Records for this exercise =
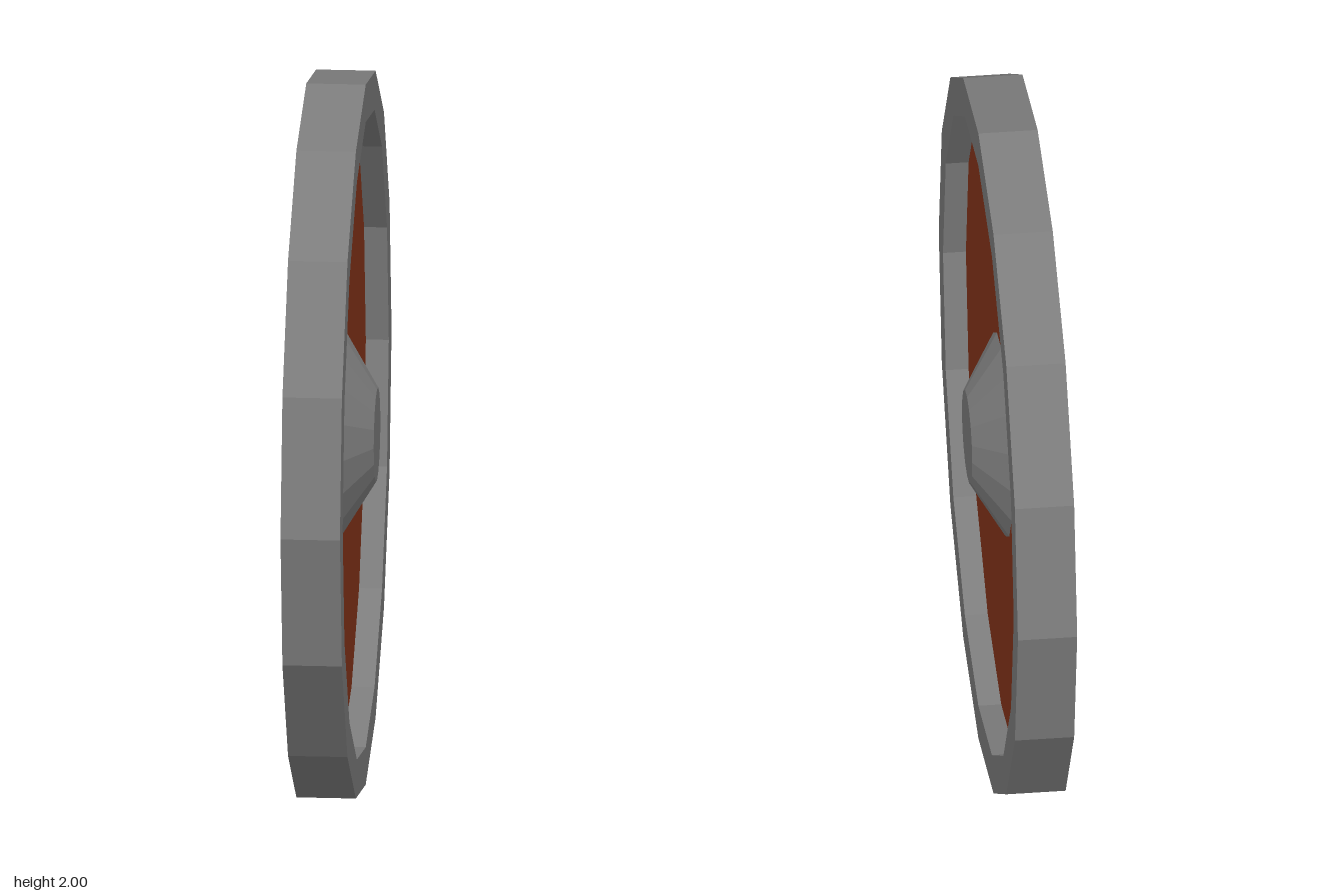
import * as THREE from 'three';

const SIDES = 16;
const METAL = 0x7c7c7c;
const PAINT = 0x863419;
const LEATHER = 0x3f2213;

function makeMesh(name, geometry, color) {
  const material = new THREE.MeshStandardMaterial({ color, flatShading: true });
  const mesh = new THREE.Mesh(geometry, material);
  mesh.name = name;
  return mesh;
}

// Turn a geometry built around y so that its axis points along +x
const alongX = (geometry) => geometry.rotateZ(-Math.PI / 2);

// Curved grip band: an arched side profile extruded across its width
function strapGeometry(width) {
  const thickness = 0.028;
  const outer = [[-0.025, -0.337], [-0.088, -0.17], [-0.11, 0], [-0.088, 0.17], [-0.025, 0.337]];
  const inner = outer.map(([x, y]) => [x + thickness, y * 0.98]).reverse();
  const shape = new THREE.Shape([...outer, ...inner].map(([x, y]) => new THREE.Vector2(x, y)));
  return new THREE.ExtrudeGeometry(shape, { depth: width, bevelEnabled: false })
    .translate(0, 0, -width / 2);
}

export function createModel() {
  const shield = new THREE.Group();
  shield.name = 'roundShield';

  // Heavy metal rim with a rectangular section
  const section = [[0.893, -0.085], [1, -0.085], [1, 0.078], [0.893, 0.078], [0.893, -0.085]]
    .map(([r, h]) => new THREE.Vector2(r, h));
  shield.add(makeMesh('rim', alongX(new THREE.LatheGeometry(section, SIDES)), METAL));

  // Recessed panel, set into the rim
  const panel = alongX(new THREE.CylinderGeometry(0.91, 0.91, 0.04, SIDES)).translate(-0.005, 0, 0);
  shield.add(makeMesh('panel', panel, PAINT));

  // Tapered boss with a flat cap
  const boss = alongX(new THREE.CylinderGeometry(0.13, 0.288, 0.096, SIDES)).translate(0.061, 0, 0);
  shield.add(makeMesh('boss', boss, METAL));

  // Two arm straps on the back
  for (const side of [1, -1]) {
    const strap = makeMesh(side > 0 ? 'frontStrap' : 'rearStrap', strapGeometry(0.15), LEATHER);
    strap.position.z = side * 0.3;
    shield.add(strap);
  }

  shield.children.forEach((part) => { part.position.y = 1; });
  return shield;
}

Task to complete = In the listing above, find the line with "points along +x" and the line with "0.078], [0.893, -0.085]]", then reproduce both and every line between them exactly.

Response to the exercise =
// Turn a geometry built around y so that its axis points along +x
const alongX = (geometry) => geometry.rotateZ(-Math.PI / 2);

// Curved grip band: an arched side profile extruded across its width
function strapGeometry(width) {
  const thickness = 0.028;
  const outer = [[-0.025, -0.337], [-0.088, -0.17], [-0.11, 0], [-0.088, 0.17], [-0.025, 0.337]];
  const inner = outer.map(([x, y]) => [x + thickness, y * 0.98]).reverse();
  const shape = new THREE.Shape([...outer, ...inner].map(([x, y]) => new THREE.Vector2(x, y)));
  return new THREE.ExtrudeGeometry(shape, { depth: width, bevelEnabled: false })
    .translate(0, 0, -width / 2);
}

export function createModel() {
  const shield = new THREE.Group();
  shield.name = 'roundShield';

  // Heavy metal rim with a rectangular section
  const section = [[0.893, -0.085], [1, -0.085], [1, 0.078], [0.893, 0.078], [0.893, -0.085]]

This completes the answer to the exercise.